QuCub :: Quadratum Cubicum puzzle


Quadratum Cubicum Home Wikipedia



french
     
Home Order Lost piece?
History Hints Web friends
References Solutions Challenges!
     



 


The Quadratum Cubicum is an straight-edges assembling puzzle (ASS-STRA) made of 68 pieces that can form 1, 3, 9, or 27 squares. Obviously, if you have nine squares, assembling them into a single large one is not that difficult :-)

Your first challenge will be to make a cube. Even if this is within the scope of the youngest, it is nevertheless trivial. The size of the cube is 8.1 cm and consists of twenty seven small squares stacked together. With some practice, it can easily be put back together in just a few minutes.

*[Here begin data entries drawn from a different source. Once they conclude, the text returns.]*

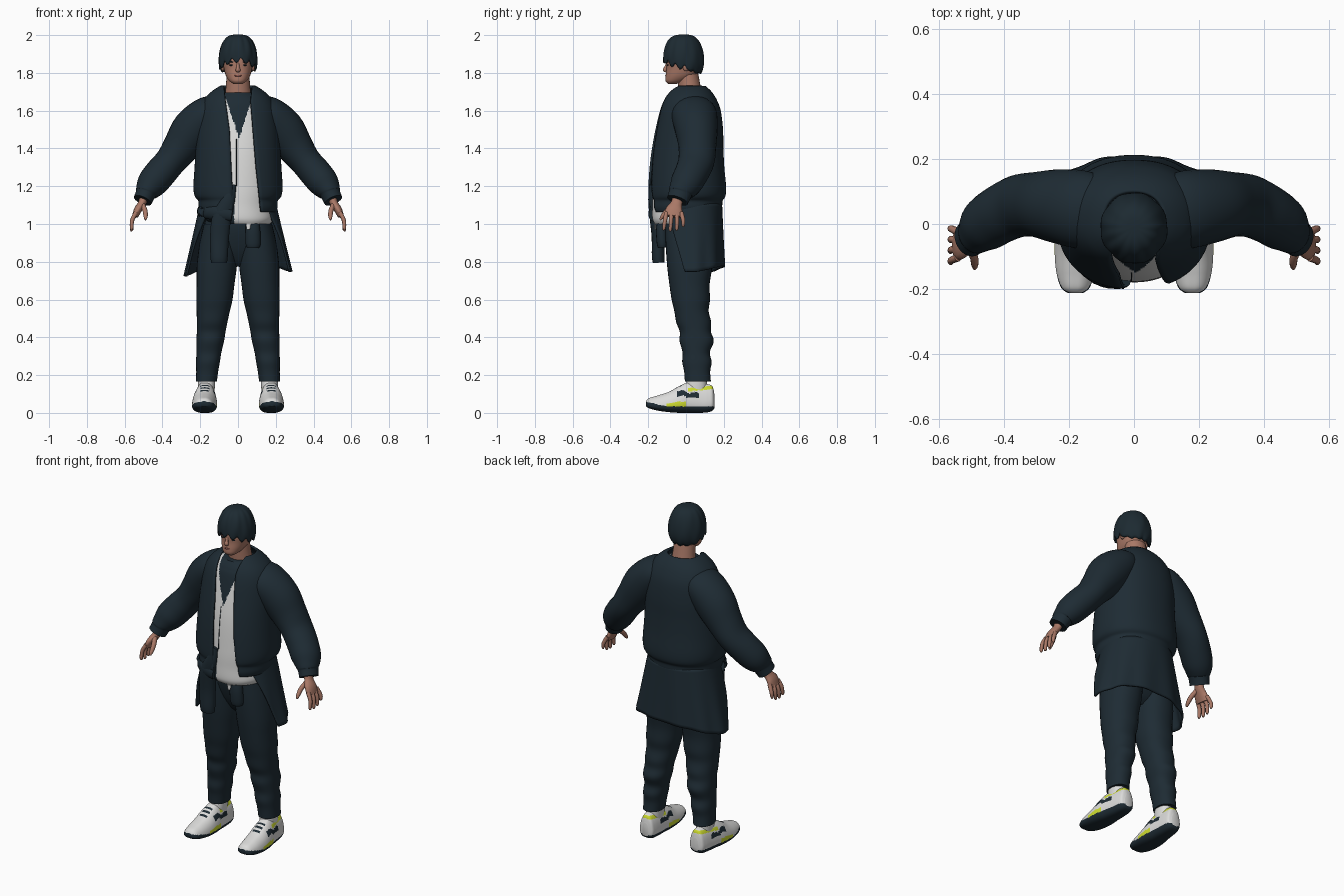
import bpy, bmesh, math
from mathutils import Vector

PI = math.pi


def material(name, rgb):
    m = bpy.data.materials.new(name)
    m.diffuse_color = (*rgb, 1)
    return m


NAVY = material("navy_cloth", (0.013, 0.0245, 0.034))
HAIR = material("dark_hair", (0.012, 0.023, 0.031))
SKIN = material("skin", (0.40, 0.19, 0.135))
LIP = material("lip", (0.27, 0.09, 0.075))
WHITE = material("off_white", (0.72, 0.72, 0.71))
LIME = material("lime", (0.62, 0.72, 0.03))


def grid(name, f, nu, nv, mats, closed=True, caps=True, rule=None, solid=0, mirror=False):
    """Surface from f(u, v); rule picks a material index from a face centre."""
    bm = bmesh.new()
    cols = nu if closed else nu + 1
    rows = [[bm.verts.new(f(i / nu, j / nv)) for i in range(cols)] for j in range(nv + 1)]
    for j in range(nv):
        for i in range(nu):
            k = (i + 1) % cols
            bm.faces.new((rows[j][i], rows[j][k], rows[j + 1][k], rows[j + 1][i]))
    if closed and caps:
        bm.faces.new(rows[0][::-1])
        bm.faces.new(rows[-1])
    bmesh.ops.remove_doubles(bm, verts=bm.verts, dist=1e-5)
    bmesh.ops.recalc_face_normals(bm, faces=bm.faces)
    for face in bm.faces:
        face.smooth = True
        if rule:
            face.material_index = rule(face.calc_center_median())
    me = bpy.data.meshes.new(name)
    bm.to_mesh(me)
    bm.free()
    for m in mats:
        me.materials.append(m)
    ob = bpy.data.objects.new(name, me)
    bpy.context.collection.objects.link(ob)
    if solid:
        mod = ob.modifiers.new("thickness", "SOLIDIFY")
        mod.thickness, mod.offset = solid, 0
    if mirror:
        mod = ob.modifiers.new("mirror", "MIRROR")
        mod.use_mirror_merge = False
    bpy.ops.object.select_all(action="DESELECT")
    bpy.context.view_layer.objects.active = ob
    ob.select_set(True)
    bpy.ops.object.shade_smooth_by_angle(angle=math.radians(50))
    return ob


def spline(rows, v):
    """Smooth interpolation through a list of tuples."""
    s = min(max(v, 0), 1) * (len(rows) - 1)
    k = min(int(s), len(rows) - 2)
    t = s - k
    a, b, c, d = (rows[min(max(k + o, 0), len(rows) - 1)] for o in (-1, 0, 1, 2))
    return [0.5 * (2 * q + (r - p) * t + (2 * p - 5 * q + 4 * r - w) * t * t
                   + (3 * q - p - 3 * r + w) * t ** 3) for p, q, r, w in zip(a, b, c, d)]


def spow(x, p):
    return math.copysign(abs(x) ** p, x)


def lerp_table(table, z):
    """Piecewise linear lookup, table sorted by rising z."""
    for (z0, a), (z1, b) in zip(table, table[1:]):
        if z <= z1:
            return a + (b - a) * max(0, (z - z0) / (z1 - z0))
    return table[-1][1]


def stack(name, rows, mats, nu=32, nv=24, p=0.9, **kw):
    """Horizontal rings given as (z, centre x, half width, front y, back y)."""
    def f(u, v):
        z, cx, rx, y0, y1 = spline(rows, v)
        a = 2 * PI * u
        return (cx + rx * spow(math.cos(a), p),
                (y0 + y1) / 2 + (y1 - y0) / 2 * spow(math.sin(a), p), z)
    return grid(name, f, nu, nv, mats, **kw)


def tube(name, rows, mats, nu=16, nv=12, **kw):
    """Tube along a path of (x, y, z, radius across, radius along y)."""
    def f(u, v):
        x, y, z, ra, rb = spline(rows, v)
        t = (Vector(spline(rows, v + 0.01)[:3]) - Vector(spline(rows, v - 0.01)[:3])).normalized()
        side = Vector((0, 1, 0)) if abs(t.y) < 0.9 else Vector((0, 0, 1))
        b = (side - t * side.dot(t)).normalized()
        a = t.cross(b)
        w = 2 * PI * u
        return Vector((x, y, z)) + a * ra * math.cos(w) + b * rb * math.sin(w)
    return grid(name, f, nu, nv, mats, **kw)


def blob(name, c, r, mats, **kw):
    def f(u, v):
        s = math.sin(PI * v)
        return (c[0] + r[0] * s * math.cos(2 * PI * u), c[1] + r[1] * s * math.sin(2 * PI * u),
                c[2] + r[2] * math.cos(PI * v))
    return grid(name, f, 16, 10, mats, caps=False, **kw)


# Head, neck and face
stack("head", [(1.742, 0, .025, -.095, -.05), (1.757, 0, .046, -.108, 0), (1.785, 0, .064, -.108, .05),
               (1.82, 0, .074, -.104, .068), (1.86, 0, .08, -.104, .072), (1.91, 0, .078, -.095, .07),
               (1.95, 0, .05, -.06, .04)], [SKIN], nv=28)
tube("neck", [(0, .03, 1.64, .075, .065), (0, .02, 1.71, .066, .06), (0, .01, 1.79, .06, .055)], [SKIN], nu=24)
tube("nose", [(0, -.1, 1.853, .006, .004), (0, -.107, 1.83, .009, .008), (0, -.111, 1.815, .013, .011),
              (0, -.105, 1.806, .009, .005)], [SKIN])
blob("ears", (.08, .0, 1.835), (.011, .018, .026), [SKIN], mirror=True)
blob("lips", (0, -.105, 1.785), (.021, .005, .005), [LIP])
blob("eyes", (.033, -.096, 1.841), (.014, .005, .004), [HAIR], mirror=True)
blob("eyebrows", (.034, -.096, 1.858), (.02, .006, .004), [HAIR], mirror=True)


# Hair cap with jagged fringe and tapered nape
def hair(u, v):
    a = 2 * PI * u
    s, c = math.sin(a), math.cos(a)
    low = 1.866 - .066 * max(0, s) - .036 * abs(c) ** 2.2
    low += .013 * math.sin(13 * a + 1) * (1 if s < .2 else .3)
    r = math.sin(v * PI / 2) ** .58
    r *= (1 + .02 * math.sin(8 * a + 5 * v) * v) * (1 - .2 * max(0, s) * v ** 9 - .06 * abs(c) * v ** 8)
    z = 1.998 - (1.998 - low) * (1 - math.cos(v * PI / 2)) ** .95
    return (.102 * r * c, -.01 + .108 * r * s, z)


grid("hair", hair, 84, 20, [HAIR], caps=False, solid=.01)


# Shirt with a dark V-shaped inner tee
def shirt_colour(c):
    if abs(c.x - .005) < .33 * (c.z - 1.455) or c.y > .02 and c.z > 1.15:
        return 1
    return 1 if c.x < -.02 and c.z < 1.1 else 0


stack("shirt", [(1.0, .02, .15, -.165, .13), (1.03, .005, .182, -.178, .14), (1.1, 0, .184, -.178, .15),
                (1.2, 0, .2, -.175, .18), (1.4, 0, .2, -.158, .17), (1.6, 0, .175, -.118, .155),
                (1.66, 0, .14, -.096, .13), (1.695, 0, .085, -.07, .095)], [WHITE, NAVY],
      nu=200, nv=110, p=.95, rule=shirt_colour)
tube("shirt_front_seam", [(-.008, -.149, 1.45, .002, .003), (-.008, -.16, 1.38, .002, .003),
                          (-.008, -.168, 1.3, .002, .003), (-.008, -.175, 1.2, .002, .003)], [NAVY], nu=6)

# Open jacket body
JACKET = [(1.065, .195, -.186, .175), (1.09, .203, -.192, .185), (1.125, .205, -.19, .188),
          (1.15, .224, -.194, .203), (1.2, .23, -.194, .206), (1.3, .224, -.188, .197),
          (1.4, .218, -.176, .192), (1.5, .212, -.158, .19), (1.6, .198, -.136, .178),
          (1.66, .172, -.115, .155), (1.7, .132, -.09, .128), (1.727, .09, -.065, .098)]
RIGHT = [(1.07, .12), (1.3, .095), (1.65, .066), (1.73, .075)]
LEFT = [(1.07, .03), (1.2, .03), (1.5, .045), (1.65, .066), (1.73, .075)]


def jacket(u, v):
    z, rx, y0, y1 = spline(JACKET, v)
    p = .9
    t0 = -math.acos(min(1, lerp_table(RIGHT, z) / rx) ** (1 / p))
    t1 = PI + math.acos(min(1, lerp_table(LEFT, z) / rx) ** (1 / p))
    a = t0 + (t1 - t0) * u
    return (rx * spow(math.cos(a), p), (y0 + y1) / 2 + (y1 - y0) / 2 * spow(math.sin(a), p), z)


grid("jacket_body", jacket, 64, 44, [NAVY], closed=False, solid=.012)
tube("jacket_sleeves", [(.09, .03, 1.615, .066, .1), (.155, .043, 1.58, .1, .12), (.235, .055, 1.5, .114, .113),
                        (.3, .06, 1.41, .098, .1), (.355, .055, 1.335, .083, .096), (.41, .03, 1.27, .084, .09),
                        (.455, 0, 1.215, .08, .084), (.482, -.025, 1.175, .062, .068),
                        (.49, -.032, 1.158, .053, .061), (.505, -.045, 1.125, .05, .058)],
     [NAVY], nu=28, nv=40, mirror=True)

# Hands
tube("palms", [(.495, -.04, 1.15, .024, .03), (.508, -.05, 1.11, .021, .03), (.53, -.063, 1.075, .021, .045),
               (.545, -.066, 1.04, .016, .045)], [SKIN], mirror=True)
for i in range(4):
    y = -.103 + .026 * i
    tip = (.968, .962, .966, .985)[i]
    tube("fingers_%d" % (i + 1), [(.54, y, 1.06, .012, .012), (.56, y - .008 + .006 * i, 1.02, .011, .011),
                                  (.563, y - .014 + .008 * i, tip + .01, .009, .009),
                                  (.561, y - .014 + .008 * i, tip, .004, .004)],
         [SKIN], nu=10, mirror=True)
tube("thumbs", [(.505, -.07, 1.1, .014, .015), (.492, -.1, 1.07, .013, .014), (.489, -.125, 1.04, .011, .011),
                (.49, -.137, 1.022, .005, .005)], [SKIN], nu=10, mirror=True)


# Second jacket tied round the waist, open at the front
def wrap(u, v):
    t0 = math.radians(-52 + 45 * v ** .7)
    a = t0 + (PI - 2 * t0) * u
    side = abs(math.cos(a))
    rx = .195 + .085 * v
    fold = 1 + .018 * v * math.sin(11 * a)
    low = .775 - .04 * side ** 3 + .012 * math.cos(a)
    return (rx * fold * spow(math.cos(a), .9), .02 + (.165 + .018 * v) * fold * spow(math.sin(a), .9),
            1.11 + (low - 1.11) * v)


grid("waist_wrap", wrap, 72, 18, [NAVY], closed=False, solid=.012)
tube("wrap_band", [(-.19, -.05, 1.07, .035, .03), (-.15, -.13, 1.06, .035, .025), (-.09, -.17, 1.06, .04, .025),
                   (-.03, -.178, 1.05, .035, .02)], [NAVY], nu=16)
tube("hanging_sleeve_long", [(-.03, -.178, 1.21, .02, .015), (-.05, -.18, 1.13, .035, .02),
                             (-.085, -.165, 1.04, .05, .028), (-.098, -.15, .93, .05, .032),
                             (-.1, -.147, .83, .046, .034), (-.1, -.145, .795, .042, .03)], [NAVY], nv=20)
tube("hanging_sleeve_short", [(.075, -.12, 1.04, .03, .025), (.078, -.128, .97, .039, .03),
                              (.08, -.125, .9, .04, .03), (.08, -.123, .875, .034, .025)], [NAVY])
tube("drawstring", [(.055, -.163, 1.0, .014, .005), (.055, -.163, .97, .008, .005)], [WHITE], nu=8, nv=3)

# Trousers
stack("trouser_hips", [(1.08, 0, .165, -.11, .135), (.98, 0, .18, -.112, .145), (.88, 0, .19, -.085, .135),
                       (.81, 0, .14, -.05, .1), (.775, 0, .08, -.02, .06)], [NAVY])
stack("trouser_legs", [(1.0, .095, .085, -.11, .14), (.9, .103, .1, -.108, .147), (.78, .112, .106, -.1, .14),
                       (.68, .119, .1, -.088, .125),
                       (.6, .125, .096, -.076, .127), (.54, .131, .088, -.062, .12), (.48, .137, .081, -.052, .133),
                       (.43, .142, .076, -.033, .132), (.38, .147, .073, -.034, .147), (.32, .154, .066, -.018, .126),
                       (.27, .159, .063, -.02, .136), (.22, .163, .058, -.01, .128), (.165, .167, .055, -.006, .132)],
      [NAVY], nv=52, mirror=True)

# Socks, and shoes as rings from toe to heel: (y, centre x, half width, bottom z, top z)
stack("socks", [(.1, .167, .042, .0, .11), (.15, .167, .045, .0, .11), (.2, .167, .045, .01, .11)],
      [WHITE], nv=8, mirror=True)
SHOE = [(-.212, .18, .025, .035, .062), (-.195, .18, .047, .024, .078), (-.15, .18, .062, .012, .092),
        (-.09, .178, .07, .004, .112), (-.03, .176, .07, 0, .145), (.02, .173, .063, 0, .163),
        (.07, .17, .057, 0, .158), (.115, .168, .052, .003, .152), (.14, .167, .045, .012, .14),
        (.15, .167, .025, .025, .1)]


def shoe(u, v):
    y, cx, w, z0, z1 = spline(SHOE, v)
    a = 2 * PI * u
    h = .5 + .5 * spow(math.sin(a), .75)
    return (cx + w * spow(math.cos(a), .6) * (1 - .42 * h * h), y, z0 + (z1 - z0) * h)


def shoe_colour(c):
    sole = .034 + max(0, -c.y - .1) * .22
    if c.z < sole:
        return 1
    # laces
    if abs(c.x - .176) < .024 and -.085 < c.y < -.015 and c.z > .09:
        return 1 if (c.y + .085) % .024 < .014 else 0
    # side stripes
    if c.z < sole + .018 + .1 * (c.y + .1) and -.1 < c.y < .0:
        return 2
    if -.045 < c.y < .07 and .085 < c.z + .15 * c.y + .006 * math.sin(90 * c.y) < .112:
        return 1
    # collar trim
    return 2 if c.y > .01 and .12 < c.z - .1 * (c.y - .08) < .138 else 0


grid("shoes", shoe, 88, 90, [WHITE, NAVY, LIME], rule=shoe_colour, mirror=True)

The challenge of the Quadratum Cubicum does not stop there. If you have found the first step easy, you will certainly be tempted to rise to the second challenge, which is much more difficult, and consists in assembling the pieces to form a large 42 cm square! This puzzle has so many different combinations, that it cannot be solved by brute force, i.e. by trying all the possibilities. Thus you will have to find clues to help you solve the puzzle.

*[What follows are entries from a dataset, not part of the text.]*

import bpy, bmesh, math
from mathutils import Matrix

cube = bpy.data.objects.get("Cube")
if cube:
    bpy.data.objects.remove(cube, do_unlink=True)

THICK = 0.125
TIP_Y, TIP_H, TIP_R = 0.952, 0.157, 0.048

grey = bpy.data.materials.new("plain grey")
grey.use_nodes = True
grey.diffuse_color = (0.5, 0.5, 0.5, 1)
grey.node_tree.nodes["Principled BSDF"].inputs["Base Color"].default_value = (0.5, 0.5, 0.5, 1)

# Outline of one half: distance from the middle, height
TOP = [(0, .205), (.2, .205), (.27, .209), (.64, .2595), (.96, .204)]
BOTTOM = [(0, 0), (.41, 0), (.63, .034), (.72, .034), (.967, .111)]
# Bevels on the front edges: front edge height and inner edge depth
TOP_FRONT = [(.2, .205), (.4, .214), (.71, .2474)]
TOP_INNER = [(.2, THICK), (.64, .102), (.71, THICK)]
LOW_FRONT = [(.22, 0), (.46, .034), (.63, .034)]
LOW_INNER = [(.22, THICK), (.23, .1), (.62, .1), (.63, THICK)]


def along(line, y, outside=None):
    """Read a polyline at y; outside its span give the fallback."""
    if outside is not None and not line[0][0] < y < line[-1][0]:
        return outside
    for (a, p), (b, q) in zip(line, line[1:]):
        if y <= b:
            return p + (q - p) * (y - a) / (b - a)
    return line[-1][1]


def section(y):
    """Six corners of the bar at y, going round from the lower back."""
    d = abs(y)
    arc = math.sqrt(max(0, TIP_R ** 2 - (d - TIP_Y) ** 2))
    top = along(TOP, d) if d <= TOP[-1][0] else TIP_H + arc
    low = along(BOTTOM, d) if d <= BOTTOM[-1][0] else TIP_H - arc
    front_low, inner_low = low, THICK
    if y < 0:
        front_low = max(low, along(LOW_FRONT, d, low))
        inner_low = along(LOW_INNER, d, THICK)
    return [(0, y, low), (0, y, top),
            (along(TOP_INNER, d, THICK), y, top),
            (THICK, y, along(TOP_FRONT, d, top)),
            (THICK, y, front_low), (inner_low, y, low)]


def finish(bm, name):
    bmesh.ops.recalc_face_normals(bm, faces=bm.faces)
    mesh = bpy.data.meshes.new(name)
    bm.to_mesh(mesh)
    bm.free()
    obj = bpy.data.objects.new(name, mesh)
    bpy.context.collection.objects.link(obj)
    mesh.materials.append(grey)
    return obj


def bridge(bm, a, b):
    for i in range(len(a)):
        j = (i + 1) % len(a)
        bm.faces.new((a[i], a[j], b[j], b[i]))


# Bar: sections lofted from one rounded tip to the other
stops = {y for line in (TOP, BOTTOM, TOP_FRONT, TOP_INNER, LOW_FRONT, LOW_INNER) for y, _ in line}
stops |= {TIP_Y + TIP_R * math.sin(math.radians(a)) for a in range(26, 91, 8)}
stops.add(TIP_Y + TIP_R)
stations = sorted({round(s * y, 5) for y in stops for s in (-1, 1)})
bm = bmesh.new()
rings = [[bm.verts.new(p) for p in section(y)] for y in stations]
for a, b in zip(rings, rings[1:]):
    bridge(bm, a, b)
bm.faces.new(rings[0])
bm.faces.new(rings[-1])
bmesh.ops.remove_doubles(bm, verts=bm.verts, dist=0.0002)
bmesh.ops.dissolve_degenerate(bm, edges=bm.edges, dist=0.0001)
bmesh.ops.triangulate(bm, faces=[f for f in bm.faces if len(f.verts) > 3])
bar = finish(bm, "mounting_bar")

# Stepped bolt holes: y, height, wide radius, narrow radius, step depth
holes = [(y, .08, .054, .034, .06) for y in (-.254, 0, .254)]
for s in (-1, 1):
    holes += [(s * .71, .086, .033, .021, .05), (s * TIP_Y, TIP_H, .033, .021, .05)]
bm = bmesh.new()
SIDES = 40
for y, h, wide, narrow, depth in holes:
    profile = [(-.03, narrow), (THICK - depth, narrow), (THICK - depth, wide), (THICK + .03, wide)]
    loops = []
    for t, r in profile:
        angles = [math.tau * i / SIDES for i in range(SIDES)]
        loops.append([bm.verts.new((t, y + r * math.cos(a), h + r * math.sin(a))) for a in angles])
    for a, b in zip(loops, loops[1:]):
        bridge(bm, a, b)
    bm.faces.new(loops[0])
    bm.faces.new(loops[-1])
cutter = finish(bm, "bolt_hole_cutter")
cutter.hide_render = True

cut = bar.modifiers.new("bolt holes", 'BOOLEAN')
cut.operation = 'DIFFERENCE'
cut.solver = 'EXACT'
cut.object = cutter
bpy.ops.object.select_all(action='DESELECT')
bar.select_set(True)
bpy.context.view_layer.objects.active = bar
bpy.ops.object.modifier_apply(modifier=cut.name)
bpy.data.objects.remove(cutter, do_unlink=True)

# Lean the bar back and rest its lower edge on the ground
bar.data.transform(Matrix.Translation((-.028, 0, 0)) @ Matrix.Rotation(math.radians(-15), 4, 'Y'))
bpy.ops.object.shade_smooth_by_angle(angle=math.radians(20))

You all know how to cut a square into four identical squares? Cut a square into two identical squares is already a little less obvious. There are two solutions that require four or five pieces respectively. You've already got it? We prefer the one which is using the minimum parts.

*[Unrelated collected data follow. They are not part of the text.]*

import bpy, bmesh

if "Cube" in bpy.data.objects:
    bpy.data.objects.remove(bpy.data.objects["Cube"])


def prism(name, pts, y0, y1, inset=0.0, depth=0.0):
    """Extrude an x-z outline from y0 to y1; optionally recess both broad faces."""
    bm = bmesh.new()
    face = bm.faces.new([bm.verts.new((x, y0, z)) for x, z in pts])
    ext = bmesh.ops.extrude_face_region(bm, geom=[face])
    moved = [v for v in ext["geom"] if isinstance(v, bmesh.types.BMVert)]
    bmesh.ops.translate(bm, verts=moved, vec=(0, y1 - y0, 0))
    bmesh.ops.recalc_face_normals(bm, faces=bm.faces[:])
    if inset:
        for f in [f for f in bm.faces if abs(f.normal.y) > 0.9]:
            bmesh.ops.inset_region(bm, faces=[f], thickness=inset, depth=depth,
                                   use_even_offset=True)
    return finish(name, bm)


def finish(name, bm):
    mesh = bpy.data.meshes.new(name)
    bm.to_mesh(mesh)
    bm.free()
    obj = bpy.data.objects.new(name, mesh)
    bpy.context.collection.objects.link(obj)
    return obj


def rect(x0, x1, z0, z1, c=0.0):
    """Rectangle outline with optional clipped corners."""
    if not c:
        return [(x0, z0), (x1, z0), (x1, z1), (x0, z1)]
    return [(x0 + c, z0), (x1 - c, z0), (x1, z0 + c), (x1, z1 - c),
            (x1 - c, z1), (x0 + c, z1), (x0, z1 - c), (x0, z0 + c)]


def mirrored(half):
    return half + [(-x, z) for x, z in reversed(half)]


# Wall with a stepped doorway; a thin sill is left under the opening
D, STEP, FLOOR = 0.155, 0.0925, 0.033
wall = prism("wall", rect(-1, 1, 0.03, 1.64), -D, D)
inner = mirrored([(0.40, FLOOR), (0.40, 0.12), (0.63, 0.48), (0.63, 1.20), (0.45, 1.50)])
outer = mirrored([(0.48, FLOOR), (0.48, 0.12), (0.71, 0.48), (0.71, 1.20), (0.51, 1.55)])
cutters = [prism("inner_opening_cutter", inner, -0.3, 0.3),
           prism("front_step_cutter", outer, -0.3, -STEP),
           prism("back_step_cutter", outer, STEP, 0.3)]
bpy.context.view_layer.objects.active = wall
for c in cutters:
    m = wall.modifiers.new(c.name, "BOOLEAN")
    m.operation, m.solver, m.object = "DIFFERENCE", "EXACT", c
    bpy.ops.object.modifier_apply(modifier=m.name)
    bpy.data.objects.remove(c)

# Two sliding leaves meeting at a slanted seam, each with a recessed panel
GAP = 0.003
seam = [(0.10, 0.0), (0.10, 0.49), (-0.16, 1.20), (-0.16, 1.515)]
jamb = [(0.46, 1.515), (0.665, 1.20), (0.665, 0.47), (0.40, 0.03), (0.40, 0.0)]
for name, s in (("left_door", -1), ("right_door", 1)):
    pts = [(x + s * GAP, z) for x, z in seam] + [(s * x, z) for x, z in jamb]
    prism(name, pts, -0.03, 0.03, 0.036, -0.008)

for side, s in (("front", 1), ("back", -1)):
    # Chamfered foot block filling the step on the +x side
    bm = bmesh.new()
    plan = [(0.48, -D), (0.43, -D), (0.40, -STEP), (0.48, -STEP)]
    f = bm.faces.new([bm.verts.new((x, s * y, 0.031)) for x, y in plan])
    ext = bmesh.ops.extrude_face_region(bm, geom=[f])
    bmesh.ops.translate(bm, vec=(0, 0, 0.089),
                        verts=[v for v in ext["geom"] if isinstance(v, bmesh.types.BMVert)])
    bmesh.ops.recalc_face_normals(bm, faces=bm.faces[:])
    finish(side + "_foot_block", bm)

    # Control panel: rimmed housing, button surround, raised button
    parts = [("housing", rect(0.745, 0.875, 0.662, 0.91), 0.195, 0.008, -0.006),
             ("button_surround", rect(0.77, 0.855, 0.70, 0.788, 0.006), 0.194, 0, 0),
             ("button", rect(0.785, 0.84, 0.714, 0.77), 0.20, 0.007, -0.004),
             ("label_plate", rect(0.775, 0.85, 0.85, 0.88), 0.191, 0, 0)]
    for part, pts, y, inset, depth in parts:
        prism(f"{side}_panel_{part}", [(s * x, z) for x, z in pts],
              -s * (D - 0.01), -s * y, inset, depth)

How to cut a square into three identical squares and using a minimum number of parts, is far more difficult... The Quadratum is entirely composed of nine different answers to this question. Those nine solutions all use between six and nine pieces and trace the discoveries of the most aesthetic proposed by mathematicians since ancient times until today. This problem has indeed been solved for the first time over a thousand years ago by Abu'l-Wafa' and the last solution discovered in 2010, is the only one that offers a dissection with all pieces having the same area!

More on the fabulous history of this wonderful problem.



Share on FaceBook



 



 



     
Home Order Lost piece?
History Hints Web friends
References Solutions Challenges!
     
french



logo




Twitter Facebook Google+ Contact Shop
Twitter FaceBook Google+ Contact Shop